===== PROVIDED DATA

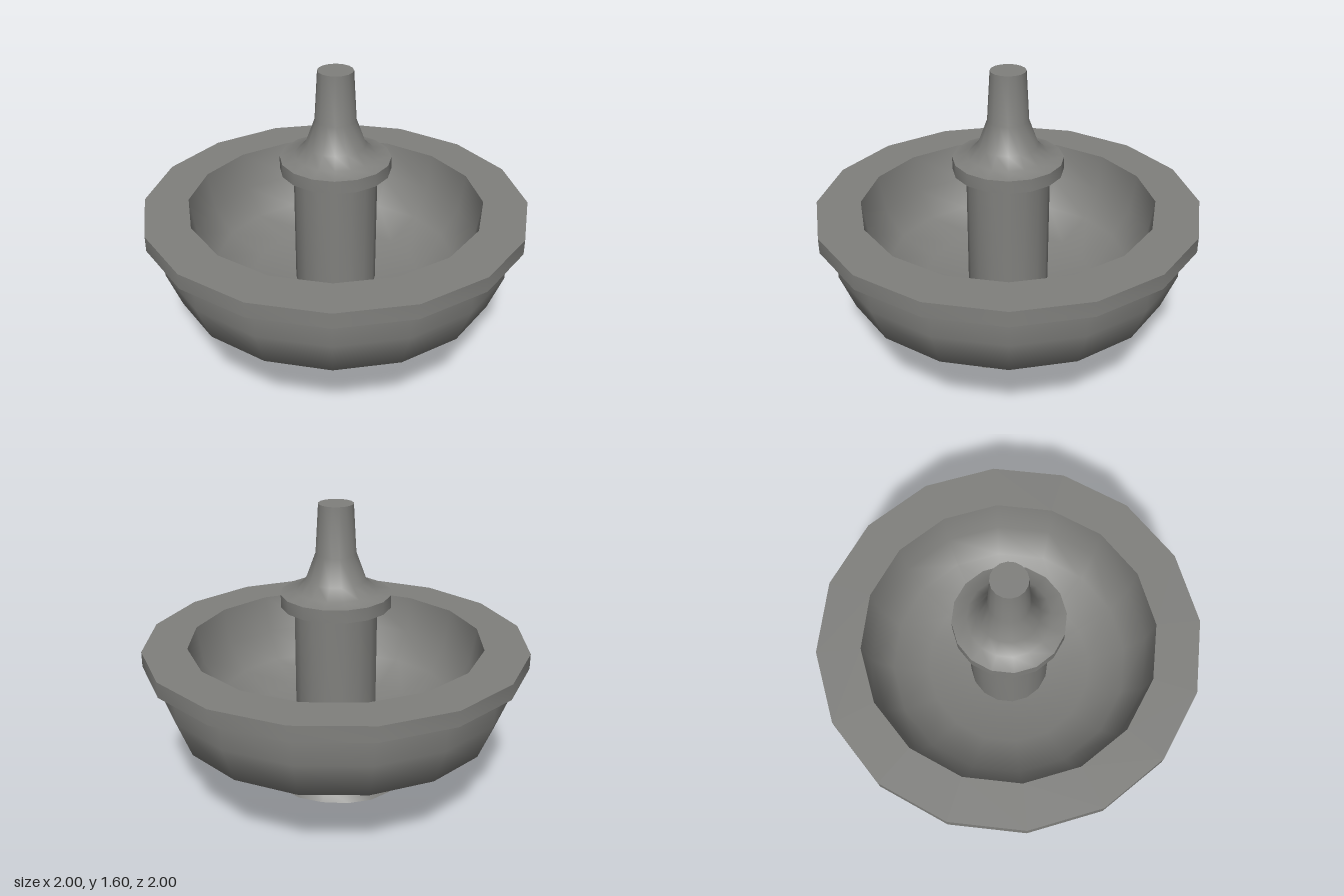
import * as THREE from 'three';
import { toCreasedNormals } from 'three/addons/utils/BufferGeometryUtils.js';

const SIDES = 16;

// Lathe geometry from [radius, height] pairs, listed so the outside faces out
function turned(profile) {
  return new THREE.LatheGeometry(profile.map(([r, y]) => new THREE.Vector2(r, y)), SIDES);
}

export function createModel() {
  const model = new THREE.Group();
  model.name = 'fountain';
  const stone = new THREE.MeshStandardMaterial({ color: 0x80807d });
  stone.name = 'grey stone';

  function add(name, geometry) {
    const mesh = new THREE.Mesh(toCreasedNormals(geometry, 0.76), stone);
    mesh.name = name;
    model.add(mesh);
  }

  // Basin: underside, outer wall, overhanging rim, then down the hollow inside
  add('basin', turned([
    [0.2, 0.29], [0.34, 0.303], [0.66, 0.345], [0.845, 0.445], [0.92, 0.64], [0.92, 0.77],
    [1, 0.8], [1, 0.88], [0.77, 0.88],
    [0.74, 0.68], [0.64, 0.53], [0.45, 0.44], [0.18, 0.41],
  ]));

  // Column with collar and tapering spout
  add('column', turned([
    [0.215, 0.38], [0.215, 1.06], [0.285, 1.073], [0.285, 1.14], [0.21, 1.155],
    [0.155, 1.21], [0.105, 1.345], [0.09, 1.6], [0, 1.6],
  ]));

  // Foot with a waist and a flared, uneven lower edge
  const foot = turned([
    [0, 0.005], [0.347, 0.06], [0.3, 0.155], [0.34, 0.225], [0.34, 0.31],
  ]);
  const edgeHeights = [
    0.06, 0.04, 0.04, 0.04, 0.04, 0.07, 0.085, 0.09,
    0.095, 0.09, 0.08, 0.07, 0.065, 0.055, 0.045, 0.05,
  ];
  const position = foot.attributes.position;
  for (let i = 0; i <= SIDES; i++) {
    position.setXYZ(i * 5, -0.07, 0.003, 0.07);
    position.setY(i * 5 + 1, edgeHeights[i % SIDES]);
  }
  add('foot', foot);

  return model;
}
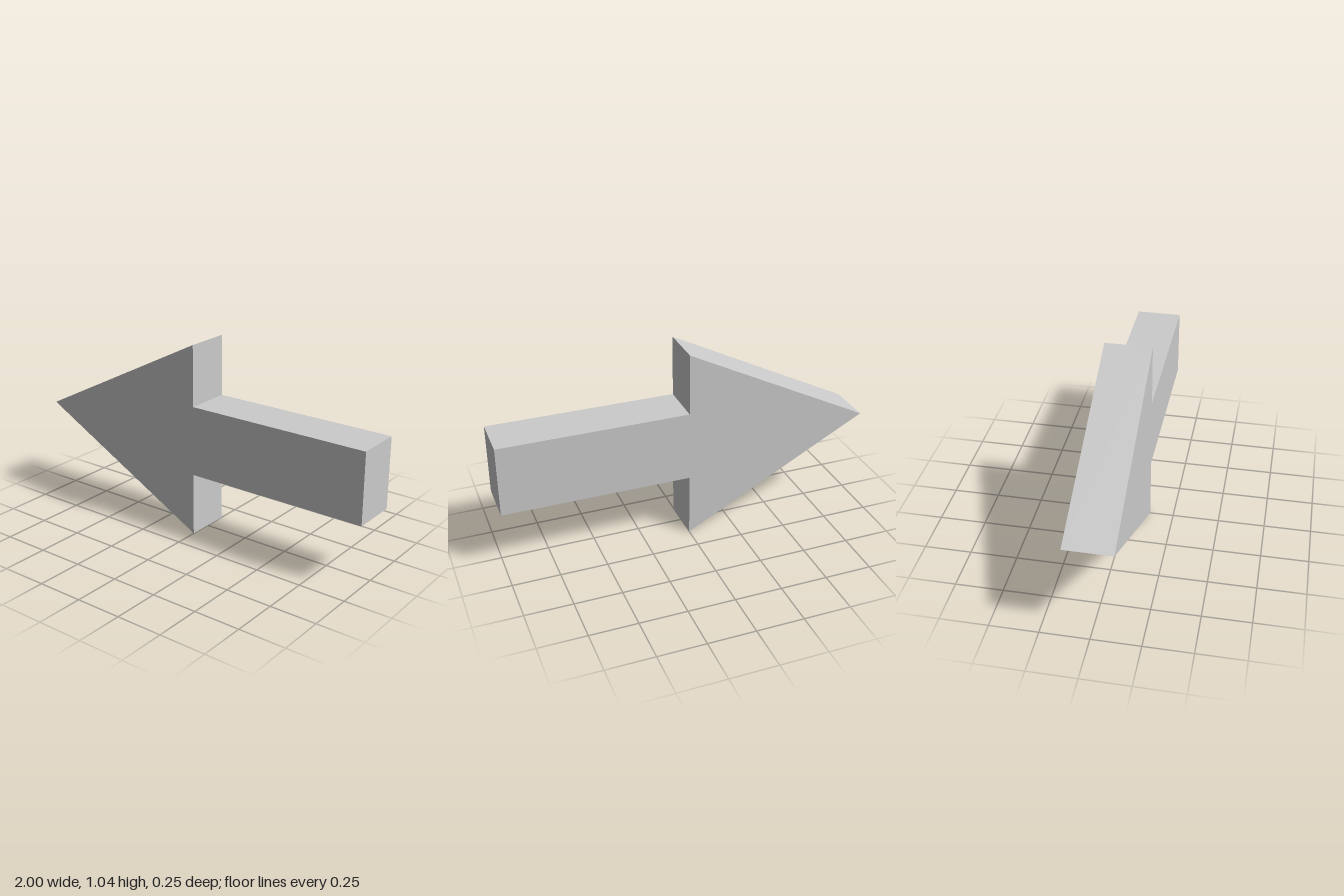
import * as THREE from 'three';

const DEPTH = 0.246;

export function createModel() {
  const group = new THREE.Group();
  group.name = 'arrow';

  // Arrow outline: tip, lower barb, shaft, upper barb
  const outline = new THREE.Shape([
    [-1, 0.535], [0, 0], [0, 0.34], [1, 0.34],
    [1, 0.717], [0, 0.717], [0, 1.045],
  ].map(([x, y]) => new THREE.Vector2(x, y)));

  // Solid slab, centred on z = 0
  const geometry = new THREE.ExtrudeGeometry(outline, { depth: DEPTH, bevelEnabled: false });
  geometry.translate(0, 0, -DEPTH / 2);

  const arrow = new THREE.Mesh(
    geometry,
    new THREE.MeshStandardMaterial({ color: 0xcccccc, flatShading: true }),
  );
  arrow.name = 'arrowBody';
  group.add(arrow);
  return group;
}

==========

THE PROBLEM:
Return the listing above word for word. Keep the images out.

RESULT OF THIS EXERCISE:
import * as THREE from 'three';
import { toCreasedNormals } from 'three/addons/utils/BufferGeometryUtils.js';

const SIDES = 16;

// Lathe geometry from [radius, height] pairs, listed so the outside faces out
function turned(profile) {
  return new THREE.LatheGeometry(profile.map(([r, y]) => new THREE.Vector2(r, y)), SIDES);
}

export function createModel() {
  const model = new THREE.Group();
  model.name = 'fountain';
  const stone = new THREE.MeshStandardMaterial({ color: 0x80807d });
  stone.name = 'grey stone';

  function add(name, geometry) {
    const mesh = new THREE.Mesh(toCreasedNormals(geometry, 0.76), stone);
    mesh.name = name;
    model.add(mesh);
  }

  // Basin: underside, outer wall, overhanging rim, then down the hollow inside
  add('basin', turned([
    [0.2, 0.29], [0.34, 0.303], [0.66, 0.345], [0.845, 0.445], [0.92, 0.64], [0.92, 0.77],
    [1, 0.8], [1, 0.88], [0.77, 0.88],
    [0.74, 0.68], [0.64, 0.53], [0.45, 0.44], [0.18, 0.41],
  ]));

  // Column with collar and tapering spout
  add('column', turned([
    [0.215, 0.38], [0.215, 1.06], [0.285, 1.073], [0.285, 1.14], [0.21, 1.155],
    [0.155, 1.21], [0.105, 1.345], [0.09, 1.6], [0, 1.6],
  ]));

  // Foot with a waist and a flared, uneven lower edge
  const foot = turned([
    [0, 0.005], [0.347, 0.06], [0.3, 0.155], [0.34, 0.225], [0.34, 0.31],
  ]);
  const edgeHeights = [
    0.06, 0.04, 0.04, 0.04, 0.04, 0.07, 0.085, 0.09,
    0.095, 0.09, 0.08, 0.07, 0.065, 0.055, 0.045, 0.05,
  ];
  const position = foot.attributes.position;
  for (let i = 0; i <= SIDES; i++) {
    position.setXYZ(i * 5, -0.07, 0.003, 0.07);
    position.setY(i * 5 + 1, edgeHeights[i % SIDES]);
  }
  add('foot', foot);

  return model;
}
import * as THREE from 'three';

const DEPTH = 0.246;

export function createModel() {
  const group = new THREE.Group();
  group.name = 'arrow';

  // Arrow outline: tip, lower barb, shaft, upper barb
  const outline = new THREE.Shape([
    [-1, 0.535], [0, 0], [0, 0.34], [1, 0.34],
    [1, 0.717], [0, 0.717], [0, 1.045],
  ].map(([x, y]) => new THREE.Vector2(x, y)));

  // Solid slab, centred on z = 0
  const geometry = new THREE.ExtrudeGeometry(outline, { depth: DEPTH, bevelEnabled: false });
  geometry.translate(0, 0, -DEPTH / 2);

  const arrow = new THREE.Mesh(
    geometry,
    new THREE.MeshStandardMaterial({ color: 0xcccccc, flatShading: true }),
  );
  arrow.name = 'arrowBody';
  group.add(arrow);
  return group;
}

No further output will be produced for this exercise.